Looking at the impact of housing costs on living standards among different groups, the report shows from the start of the income slowdown in 2002 to 2015:
- Over half of households across the working age population have seen falling or flat living standards – equivalent to almost 11 million households;
- Two-thirds of the growth in average working age income has been wiped out by rising housing costs;
- More than all of the growth in private renter income has been wiped out by rising housing costs; and,
- The same is true for households headed by someone aged 25-44 who will also have seen all of the growth in average income wiped out by rising housing costs.

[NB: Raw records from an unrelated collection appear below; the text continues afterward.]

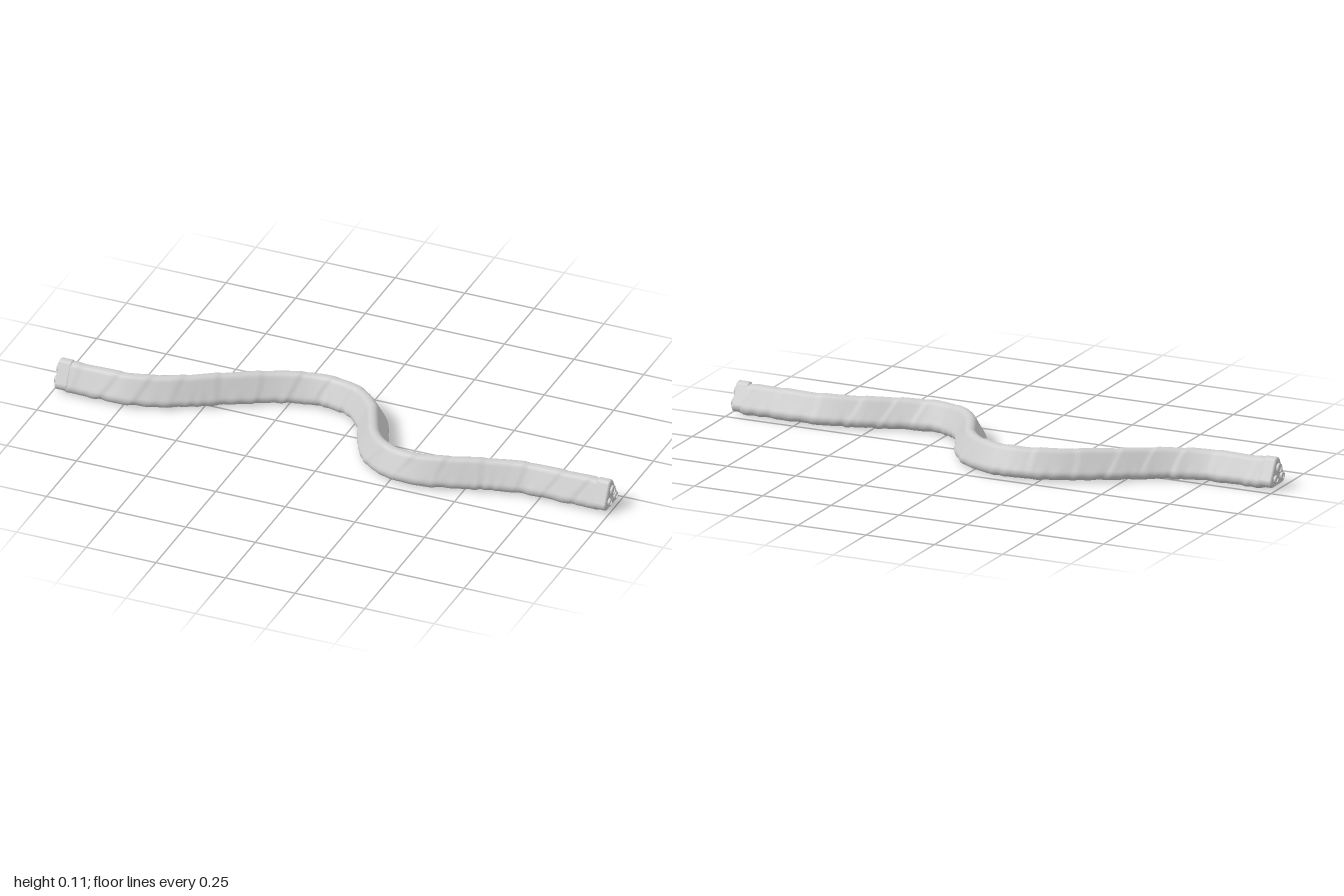
import * as THREE from 'three';

const grey = new THREE.MeshStandardMaterial({ color: 0xcccccc });

// Rounded triangle: half base b, height of the lower and upper corner centres, corner radius r
function roundedTriangle(b, low, high, r) {
  const a = Math.atan2(b, high - low);
  const shape = new THREE.Shape();
  shape.absarc(b, low, r, -Math.PI / 2, a, false);
  shape.absarc(0, high, r, a, Math.PI - a, false);
  shape.absarc(-b, low, r, Math.PI - a, Math.PI * 1.5, false);
  shape.closePath();
  return shape;
}

// S-shaped centre line, as x and z
const path = new THREE.CatmullRomCurve3([
  [-0.98, 0.072], [-0.86, 0.072], [-0.74, 0.068], [-0.61, 0.028], [-0.45, -0.06],
  [-0.28, -0.145], [-0.14, -0.176], [-0.02, -0.15], [0.06, -0.08], [0.1, 0],
  [0.14, 0.08], [0.2, 0.14], [0.3, 0.17], [0.41, 0.153], [0.54, 0.112],
  [0.68, 0.08], [0.82, 0.077], [0.98, 0.077],
].map(([x, z]) => new THREE.Vector3(x, 0, z)));

// Overlapping helical cloth wrap swept along the centre line
function wrapGeometry() {
  const rings = 440, sides = 60, turns = 18, midY = 0.053;
  const profile = roundedTriangle(0.031, 0.03, 0.086, 0.021).getSpacedPoints(sides);
  const positions = [], index = [];
  for (let i = 0; i <= rings; i++) {
    const s = i / rings;
    const p = path.getPointAt(s), t = path.getTangentAt(s);
    const end = Math.min(1, Math.min(s, 1 - s) / 0.014);
    for (let j = 0; j < sides; j++) {
      const a = (j / sides) * Math.PI * 2;
      // each turn rises slowly, then drops at its edge
      const phase = s * turns + j / sides + 0.15 * Math.sin(a + s * 23);
      const f = phase - Math.floor(phase);
      const ledge = f < 0.86 ? f / 0.86 : (1 - f) / 0.14;
      // folds are strongest along the underside
      const under = THREE.MathUtils.clamp((0.07 - profile[j].y) / 0.05, 0.1, 1);
      const fold = under * Math.sin(s * 260 + 2 * a + 3 * Math.sin(s * 31)) * Math.sin(s * 47 + a);
      const k = (1 + 0.05 * (ledge - 0.4) + 0.022 * fold) * (0.8 + 0.2 * end);
      const u = profile[j].x * k, v = midY + (profile[j].y - midY) * k;
      positions.push(p.x + t.z * u, v, p.z - t.x * u);
      if (i < rings) {
        const j2 = (j + 1) % sides;
        const a0 = i * sides + j, b0 = i * sides + j2;
        index.push(a0, b0, b0 + sides, a0, b0 + sides, a0 + sides);
      }
    }
  }
  const g = new THREE.BufferGeometry();
  g.setAttribute('position', new THREE.Float32BufferAttribute(positions, 3));
  g.setIndex(index);
  g.computeVertexNormals();
  return g;
}

// Bevelled triangular end cap with three ringed sockets, facing local +z
function endCap(name) {
  const cap = new THREE.Group();
  cap.name = name;
  const add = (part, geometry, x, y, z) => {
    const mesh = new THREE.Mesh(geometry, grey);
    mesh.name = part;
    mesh.position.set(x, y, z);
    cap.add(mesh);
  };
  const bevel = 0.007;
  add('capBody', new THREE.ExtrudeGeometry(roundedTriangle(0.034, 0.034, 0.093, 0.019), {
    depth: 0.034, bevelEnabled: true, bevelThickness: bevel, bevelSize: bevel,
    bevelOffset: -bevel, bevelSegments: 3, curveSegments: 10,
  }), 0, 0, 0.951);
  for (const [x, y, r] of [[0, 0.075, 0.016], [-0.024, 0.042, 0.013], [0.024, 0.042, 0.013]]) {
    // collar profile: outer wall, flat rim, inner wall
    const collar = [[r, 0], [r, 0.006], [r - 0.001, 0.008], [r - 0.004, 0.008], [r - 0.004, 0]]
      .map(([cx, cy]) => new THREE.Vector2(cx, cy));
    const ring = new THREE.LatheGeometry(collar, 28).toNonIndexed();
    ring.computeVertexNormals();
    add('socketCollar', ring.rotateX(Math.PI / 2), x, y, 0.992);
    add('socketCore', new THREE.CylinderGeometry(r - 0.004, r - 0.004, 0.004, 28).rotateX(Math.PI / 2), x, y, 0.994);
  }
  return cap;
}

export function createModel() {
  const model = new THREE.Group();
  model.name = 'wrappedTriangularTube';

  const wrap = new THREE.Mesh(wrapGeometry(), grey);
  wrap.name = 'wrappedBody';
  model.add(wrap);

  // Matching caps at both ends
  for (const [name, side, z] of [['leftEndCap', 1, 0.08], ['rightEndCap', -1, 0.072]]) {
    const cap = endCap(name);
    cap.rotation.y = side * Math.PI / 2;
    cap.position.z = z;
    model.add(cap);
  }
  return model;
}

The report shows that while London is a standout case in terms of how housing costs have dragged down living standards – the share of income spent on housing has risen by almost a third in the capital since the early 2000s – it is wrong to see this as a southern problem. It finds that the North is catching up with the South – Scotland, the North West and the East Midlands have all experienced sharper increases in housing costs as a proportion of income than the South East and South West.
That is from the Resolution Foundation.